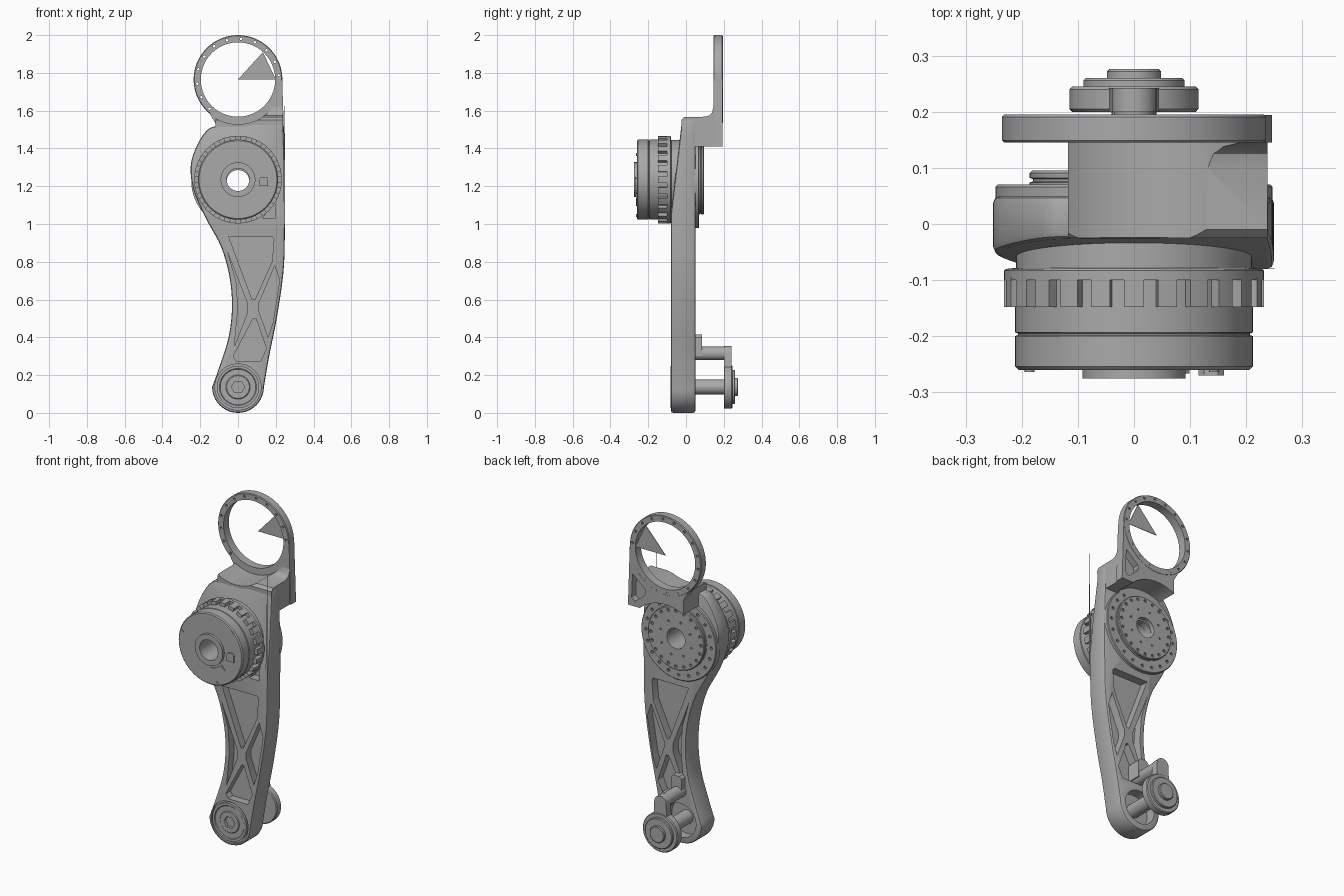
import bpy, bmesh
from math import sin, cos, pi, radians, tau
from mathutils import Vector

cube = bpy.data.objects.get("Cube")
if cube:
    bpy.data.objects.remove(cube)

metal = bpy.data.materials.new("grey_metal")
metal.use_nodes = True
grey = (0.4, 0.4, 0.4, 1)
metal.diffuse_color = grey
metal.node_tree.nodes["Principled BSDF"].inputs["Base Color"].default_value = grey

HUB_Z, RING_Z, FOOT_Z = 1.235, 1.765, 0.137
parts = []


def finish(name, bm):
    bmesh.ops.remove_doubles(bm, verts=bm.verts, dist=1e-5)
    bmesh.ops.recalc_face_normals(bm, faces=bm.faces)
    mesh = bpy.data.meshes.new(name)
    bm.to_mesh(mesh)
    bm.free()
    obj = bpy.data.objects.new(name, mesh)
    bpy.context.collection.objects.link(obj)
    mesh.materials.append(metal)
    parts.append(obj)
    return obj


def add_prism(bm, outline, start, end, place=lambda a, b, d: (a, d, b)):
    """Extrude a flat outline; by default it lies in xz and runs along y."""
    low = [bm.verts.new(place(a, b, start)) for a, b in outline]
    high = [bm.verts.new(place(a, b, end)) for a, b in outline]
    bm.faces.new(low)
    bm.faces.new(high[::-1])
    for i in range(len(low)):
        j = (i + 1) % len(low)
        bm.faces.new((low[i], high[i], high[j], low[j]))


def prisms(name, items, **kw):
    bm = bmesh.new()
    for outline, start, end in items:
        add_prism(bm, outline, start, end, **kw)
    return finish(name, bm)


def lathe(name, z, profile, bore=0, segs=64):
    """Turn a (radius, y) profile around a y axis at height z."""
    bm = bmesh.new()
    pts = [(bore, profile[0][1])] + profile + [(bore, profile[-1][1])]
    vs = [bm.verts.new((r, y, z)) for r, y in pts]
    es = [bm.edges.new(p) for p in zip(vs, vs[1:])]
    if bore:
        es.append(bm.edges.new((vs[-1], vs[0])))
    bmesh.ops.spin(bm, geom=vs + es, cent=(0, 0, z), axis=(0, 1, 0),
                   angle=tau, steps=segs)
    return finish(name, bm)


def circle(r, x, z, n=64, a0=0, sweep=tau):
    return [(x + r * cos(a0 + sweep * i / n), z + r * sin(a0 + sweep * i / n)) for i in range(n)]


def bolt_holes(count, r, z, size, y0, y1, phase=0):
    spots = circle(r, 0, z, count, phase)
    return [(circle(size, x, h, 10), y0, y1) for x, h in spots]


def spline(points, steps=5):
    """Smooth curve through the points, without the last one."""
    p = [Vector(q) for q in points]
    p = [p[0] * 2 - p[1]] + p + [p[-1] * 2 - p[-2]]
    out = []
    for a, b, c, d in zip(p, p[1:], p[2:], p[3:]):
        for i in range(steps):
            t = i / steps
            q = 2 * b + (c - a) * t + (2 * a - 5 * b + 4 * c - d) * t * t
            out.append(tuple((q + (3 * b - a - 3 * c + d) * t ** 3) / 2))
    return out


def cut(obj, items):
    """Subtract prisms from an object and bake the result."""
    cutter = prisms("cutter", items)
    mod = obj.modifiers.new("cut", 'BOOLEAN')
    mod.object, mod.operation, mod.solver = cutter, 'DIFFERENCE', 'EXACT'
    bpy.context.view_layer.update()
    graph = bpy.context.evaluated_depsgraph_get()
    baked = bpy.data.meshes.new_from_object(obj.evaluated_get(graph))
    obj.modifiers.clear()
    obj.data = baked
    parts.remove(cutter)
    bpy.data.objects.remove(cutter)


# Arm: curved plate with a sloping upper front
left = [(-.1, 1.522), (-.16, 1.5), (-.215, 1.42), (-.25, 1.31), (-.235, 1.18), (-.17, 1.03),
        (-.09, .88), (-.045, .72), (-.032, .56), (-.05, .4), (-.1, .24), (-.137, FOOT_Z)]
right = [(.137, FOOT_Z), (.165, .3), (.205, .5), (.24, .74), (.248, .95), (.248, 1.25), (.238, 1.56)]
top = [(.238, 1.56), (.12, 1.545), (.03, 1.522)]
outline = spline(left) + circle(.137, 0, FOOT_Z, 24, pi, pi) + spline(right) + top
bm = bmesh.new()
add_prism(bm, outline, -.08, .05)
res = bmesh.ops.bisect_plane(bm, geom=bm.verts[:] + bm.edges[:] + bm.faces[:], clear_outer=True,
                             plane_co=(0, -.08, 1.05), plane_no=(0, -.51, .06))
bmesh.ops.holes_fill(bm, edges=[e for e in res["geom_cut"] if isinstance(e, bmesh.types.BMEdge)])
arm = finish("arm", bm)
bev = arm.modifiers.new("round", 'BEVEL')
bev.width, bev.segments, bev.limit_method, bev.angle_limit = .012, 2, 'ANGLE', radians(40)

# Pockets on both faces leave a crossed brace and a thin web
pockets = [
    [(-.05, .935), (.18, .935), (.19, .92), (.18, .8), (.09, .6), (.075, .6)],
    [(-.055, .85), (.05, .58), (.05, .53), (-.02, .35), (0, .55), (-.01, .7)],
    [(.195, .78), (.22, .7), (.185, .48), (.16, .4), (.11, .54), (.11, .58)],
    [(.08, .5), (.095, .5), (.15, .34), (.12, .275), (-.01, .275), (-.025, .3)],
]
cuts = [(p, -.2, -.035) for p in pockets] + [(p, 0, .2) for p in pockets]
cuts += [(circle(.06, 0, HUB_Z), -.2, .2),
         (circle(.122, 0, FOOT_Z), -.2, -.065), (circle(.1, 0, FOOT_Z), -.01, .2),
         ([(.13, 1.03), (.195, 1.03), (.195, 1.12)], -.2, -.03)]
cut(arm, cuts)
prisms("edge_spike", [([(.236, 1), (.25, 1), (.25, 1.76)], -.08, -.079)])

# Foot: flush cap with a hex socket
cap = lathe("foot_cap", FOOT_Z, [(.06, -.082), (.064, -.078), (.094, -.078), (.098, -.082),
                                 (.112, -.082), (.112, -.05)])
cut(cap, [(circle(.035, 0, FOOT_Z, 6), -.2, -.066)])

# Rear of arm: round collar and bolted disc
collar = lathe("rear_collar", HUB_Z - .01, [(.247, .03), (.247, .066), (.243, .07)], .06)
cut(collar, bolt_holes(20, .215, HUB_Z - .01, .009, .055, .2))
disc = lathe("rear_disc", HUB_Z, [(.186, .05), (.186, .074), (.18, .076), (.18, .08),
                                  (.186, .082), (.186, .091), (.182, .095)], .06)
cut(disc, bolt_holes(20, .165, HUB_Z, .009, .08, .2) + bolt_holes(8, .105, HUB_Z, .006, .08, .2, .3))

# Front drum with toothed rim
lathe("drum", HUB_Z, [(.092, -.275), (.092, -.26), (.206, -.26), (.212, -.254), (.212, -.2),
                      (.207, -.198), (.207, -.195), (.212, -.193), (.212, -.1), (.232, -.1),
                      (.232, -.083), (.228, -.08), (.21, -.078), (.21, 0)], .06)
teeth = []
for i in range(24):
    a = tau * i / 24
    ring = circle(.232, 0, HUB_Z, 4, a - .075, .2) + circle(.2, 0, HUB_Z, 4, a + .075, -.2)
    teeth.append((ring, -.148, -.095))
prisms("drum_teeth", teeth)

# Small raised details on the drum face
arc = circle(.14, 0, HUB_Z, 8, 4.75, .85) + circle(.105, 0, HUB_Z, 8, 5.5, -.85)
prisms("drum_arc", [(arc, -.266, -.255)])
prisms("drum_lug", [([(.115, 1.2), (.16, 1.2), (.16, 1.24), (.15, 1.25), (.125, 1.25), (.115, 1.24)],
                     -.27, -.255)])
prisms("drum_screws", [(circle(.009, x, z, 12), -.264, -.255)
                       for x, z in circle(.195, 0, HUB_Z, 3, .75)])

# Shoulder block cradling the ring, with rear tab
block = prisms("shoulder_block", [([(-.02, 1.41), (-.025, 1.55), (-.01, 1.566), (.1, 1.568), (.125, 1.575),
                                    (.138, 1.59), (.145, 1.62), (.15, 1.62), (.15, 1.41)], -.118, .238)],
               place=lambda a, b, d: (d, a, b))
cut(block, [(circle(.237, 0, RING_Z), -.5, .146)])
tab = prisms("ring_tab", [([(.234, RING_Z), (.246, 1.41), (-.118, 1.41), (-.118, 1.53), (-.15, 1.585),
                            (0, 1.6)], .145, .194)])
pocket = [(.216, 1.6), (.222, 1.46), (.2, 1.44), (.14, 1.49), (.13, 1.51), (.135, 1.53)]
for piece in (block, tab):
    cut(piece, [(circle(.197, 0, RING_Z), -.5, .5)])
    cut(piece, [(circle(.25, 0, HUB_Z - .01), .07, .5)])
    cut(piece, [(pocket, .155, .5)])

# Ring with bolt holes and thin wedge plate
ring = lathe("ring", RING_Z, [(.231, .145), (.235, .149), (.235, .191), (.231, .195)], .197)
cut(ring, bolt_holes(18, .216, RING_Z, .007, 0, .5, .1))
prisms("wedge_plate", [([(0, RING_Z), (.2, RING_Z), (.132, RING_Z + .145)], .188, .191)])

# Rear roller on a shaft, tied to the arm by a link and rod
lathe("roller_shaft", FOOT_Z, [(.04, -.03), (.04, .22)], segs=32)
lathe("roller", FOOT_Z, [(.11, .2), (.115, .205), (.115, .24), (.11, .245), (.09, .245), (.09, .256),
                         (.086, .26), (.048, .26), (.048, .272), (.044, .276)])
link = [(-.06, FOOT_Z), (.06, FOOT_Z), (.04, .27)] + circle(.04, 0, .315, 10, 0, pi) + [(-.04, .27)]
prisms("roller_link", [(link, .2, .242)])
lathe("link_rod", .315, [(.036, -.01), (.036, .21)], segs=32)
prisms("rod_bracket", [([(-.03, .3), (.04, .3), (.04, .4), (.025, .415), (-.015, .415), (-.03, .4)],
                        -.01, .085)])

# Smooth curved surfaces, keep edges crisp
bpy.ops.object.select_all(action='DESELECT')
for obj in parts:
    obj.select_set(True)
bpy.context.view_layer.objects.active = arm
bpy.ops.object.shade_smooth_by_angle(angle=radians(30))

☆ ☆ ☆ ☆ ☆ ☆ ☆

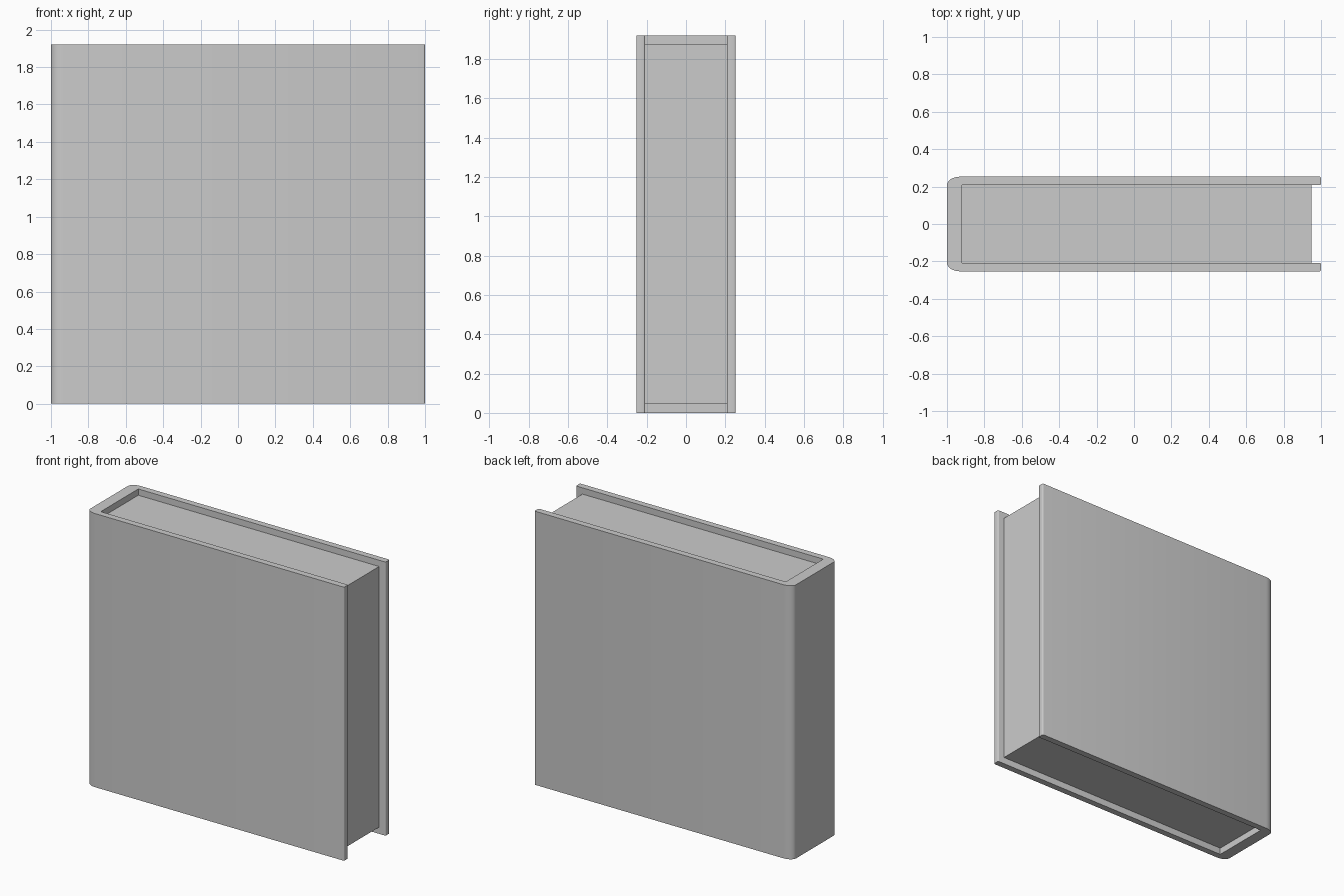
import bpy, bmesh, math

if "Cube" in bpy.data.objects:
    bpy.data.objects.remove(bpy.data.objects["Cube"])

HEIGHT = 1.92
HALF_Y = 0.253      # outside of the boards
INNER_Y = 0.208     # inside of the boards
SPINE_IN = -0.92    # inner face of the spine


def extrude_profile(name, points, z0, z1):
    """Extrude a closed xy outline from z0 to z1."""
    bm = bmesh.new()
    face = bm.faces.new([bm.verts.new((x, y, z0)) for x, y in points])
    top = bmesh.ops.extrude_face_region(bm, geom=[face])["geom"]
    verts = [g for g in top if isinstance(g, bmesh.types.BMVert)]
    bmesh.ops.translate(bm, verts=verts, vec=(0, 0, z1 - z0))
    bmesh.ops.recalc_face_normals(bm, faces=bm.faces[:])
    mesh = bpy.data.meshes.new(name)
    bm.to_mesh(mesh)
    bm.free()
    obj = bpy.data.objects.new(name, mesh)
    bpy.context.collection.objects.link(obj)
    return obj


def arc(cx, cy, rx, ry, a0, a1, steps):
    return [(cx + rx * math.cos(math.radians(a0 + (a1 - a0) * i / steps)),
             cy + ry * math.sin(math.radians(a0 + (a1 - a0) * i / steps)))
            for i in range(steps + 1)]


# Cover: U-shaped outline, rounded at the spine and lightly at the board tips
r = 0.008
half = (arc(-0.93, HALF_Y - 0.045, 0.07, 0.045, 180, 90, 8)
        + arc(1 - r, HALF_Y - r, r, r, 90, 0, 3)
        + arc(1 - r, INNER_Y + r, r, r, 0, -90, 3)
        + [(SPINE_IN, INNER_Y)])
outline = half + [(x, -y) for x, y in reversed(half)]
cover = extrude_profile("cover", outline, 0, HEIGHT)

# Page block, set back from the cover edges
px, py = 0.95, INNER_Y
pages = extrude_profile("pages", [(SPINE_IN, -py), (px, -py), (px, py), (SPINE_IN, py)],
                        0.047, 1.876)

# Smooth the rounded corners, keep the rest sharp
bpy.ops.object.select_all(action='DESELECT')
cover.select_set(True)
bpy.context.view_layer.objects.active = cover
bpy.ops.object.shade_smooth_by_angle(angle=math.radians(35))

☆ ☆ ☆ ☆ ☆ ☆ ☆

> WHAT YOU HAVE TO DO
Where the word "place" shows up in a line of the records above, count that line; then give the count by itself.

> ANSWER TO THIS EXERCISE
4